Global Findex Database Survey Methodology
The indicators in the Global Financial Inclusion (Global Findex) Database are drawn from survey data covering more than 150,000 people in 148 economies—representing more than 97 percent of the world’s population (a list of economies included is available here [PDF]). The survey was carried out over the 2011 calendar year by Gallup, Inc. as part of its Gallup World Poll, which since 2005 has surveyed approximately 1,000 people annually in up to 157 economies, using randomly selected, nationally representative samples. The target population is the entire civilian, noninstitutionalized population age 15 and older. Surveys are conducted in the major languages of each economy.

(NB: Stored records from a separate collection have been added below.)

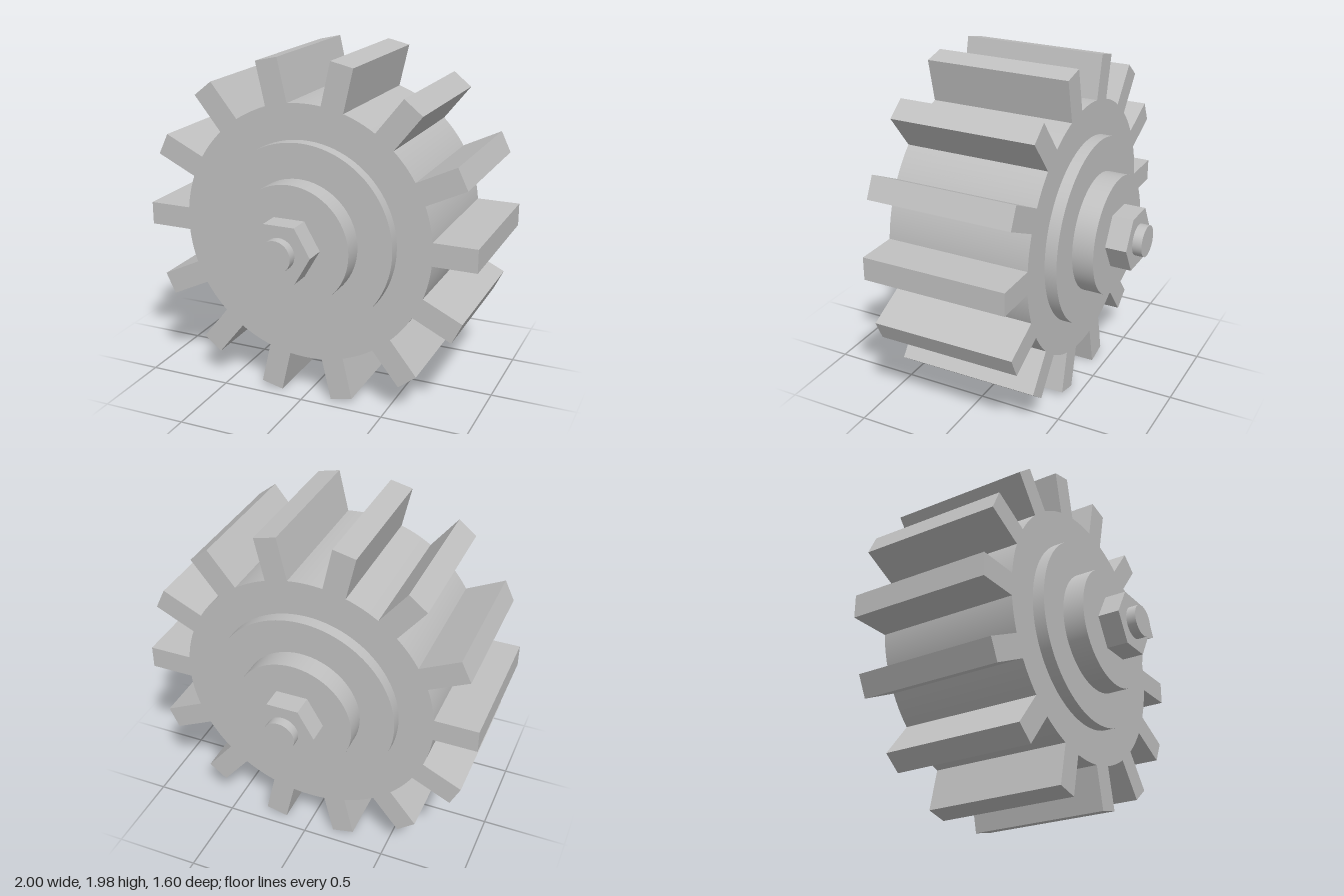
import * as THREE from 'three';
import { toCreasedNormals } from 'three/addons/utils/BufferGeometryUtils.js';

const TEETH = 14, ROOT = 0.75, TIP = 1.0, HALF_TOOTH = 0.067;
const HALF_WIDTH = 0.425, AXIS_Y = 0.99;

// Outline of the gear: straight-sided teeth joined by root arcs
function gearShape() {
  const shape = new THREE.Shape();
  const step = (Math.PI * 2) / TEETH;
  const rootAngle = Math.asin(HALF_TOOTH / ROOT);
  const rootX = ROOT * Math.cos(rootAngle);
  for (let i = 0; i < TEETH; i++) {
    const a = i * step, c = Math.cos(a), s = Math.sin(a);
    const at = (r, t) => [r * c - t * s, r * s + t * c];
    if (i === 0) shape.moveTo(...at(rootX, -HALF_TOOTH));
    shape.lineTo(...at(TIP, -HALF_TOOTH));
    shape.lineTo(...at(TIP, HALF_TOOTH));
    shape.lineTo(...at(rootX, HALF_TOOTH));
    shape.absarc(0, 0, ROOT, a + rootAngle, a + step - rootAngle, false);
  }
  return shape;
}

export function createModel() {
  const model = new THREE.Group();
  model.name = 'gearWheel';
  const steel = new THREE.MeshStandardMaterial({ color: 0xc0c0c0 });
  steel.name = 'grey steel';

  const add = (name, geometry) => {
    const mesh = new THREE.Mesh(geometry, steel);
    mesh.name = name;
    mesh.position.y = AXIS_Y;
    model.add(mesh);
    return mesh;
  };

  // Toothed body
  const body = new THREE.ExtrudeGeometry(gearShape(), {
    depth: HALF_WIDTH * 2, bevelEnabled: false, curveSegments: 8,
  });
  body.translate(0, 0, -HALF_WIDTH);
  add('toothedBody', toCreasedNormals(body, 0.5));

  // Stepped hub on both faces: name, radius, inner z, outer z, sides
  const steps = [
    ['Flange', 0.548, 0.425, 0.495, 96],
    ['Collar', 0.348, 0.495, 0.62, 72],
    ['Nut', 0.182, 0.62, 0.745, 6],
    ['AxleEnd', 0.092, 0.745, 0.8, 48],
  ];
  for (const side of [1, -1]) {
    for (const [name, radius, z0, z1, sides] of steps) {
      let geometry = new THREE.CylinderGeometry(radius, radius, z1 - z0, sides);
      geometry.rotateX(Math.PI / 2);
      // Turn the hexagon so two corners lie on the x axis
      if (sides === 6) {
        geometry.rotateZ(Math.PI / 2);
        geometry = toCreasedNormals(geometry, 0.5);
      }
      const mesh = add((side > 0 ? 'front' : 'back') + name, geometry);
      mesh.position.z = (side * (z0 + z1)) / 2;
    }
  }
  return model;
}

Surveying is conducted face-to-face in economies where telephone coverage represents less than 80 percent of the population or is the customary methodology. In most economies the fieldwork is completed in two to four weeks. In economies where face-to-face surveys are conducted, the first stage of sampling is the identification of primary sampling units. These units are stratified by population size, geography, or both, and clustering is achieved through one or more stages of sampling. Where population information is available, sample selection is based on probabilities proportional to population size; otherwise, simple random sampling is used. Random route procedures are used to select sampled households. Unless an outright refusal occurs, interviewers make up to three attempts to survey the sampled household. If an interview cannot be obtained at the initial sampled household, a simple substitution method is used. Respondents are randomly selected within the selected households by means of the Kish grid or latest birthday method. In economies where cultural restrictions dictate gender matching, respondents are randomly selected using the Kish grid from among all eligible adults of the interviewer’s gender.
In economies where telephone interviewing is employed, random digit dialing (RDD) or a nationally representative list of phone numbers is used. In selected economies where cell phone penetration is high, a dual sampling frame is used. Random respondent selection is achieved by using either the latest birthday or Kish grid method. At least three attempts are made to reach a person in each household, spread over different days and times of day.
Data weighting is used to ensure a nationally representative sample for each economy. Final weights consist of the base sampling weight, which corrects for unequal probability of selection based on household size, and the poststratification weight, which corrects for sampling and nonresponse error. Poststratification weights use country-level population statistics on gender and age and, where reliable data are available, education or socioeconomic status.
The margin of error is calculated around a proportion at the 95 percent confidence level. The maximum margin of error was calculated assuming a reported percentage of 50 percent and takes into account the design effect. Margin of error calculation: √(0.25/N)*1.96*√(DE). In economies where gender-matched interviewing was implemented, the margin of error should be inflated to approximate the effect of nonrandom procedures during the final stage of sampling. Margins of error that take into account the design effect and intraclass correlation for individual statistics, by economy, can be found in Demirguc-Kunt and Klapper (2012).Other errors that can affect survey validity include measurement error associated with the questionnaire, such as translation issues, and coverage error, where a part of the target population has a zero probability of being selected for the survey.
The data collection period, number of interviews, approximate design effect, and margin of error, as well as sampling details for each economy, is available here (PDF [448 KB]).
Additional information about the methodology used in the Gallup World Poll can be found at https://worldview.gallup.com/content/methodology.aspx.
The reference citation for the Global Findex data is Asli Demirguc-Kunt and Leora Klapper, 2012. “Measuring Financial Inclusion: The Global Findex Database.” World Bank Policy Research Working Paper 6025.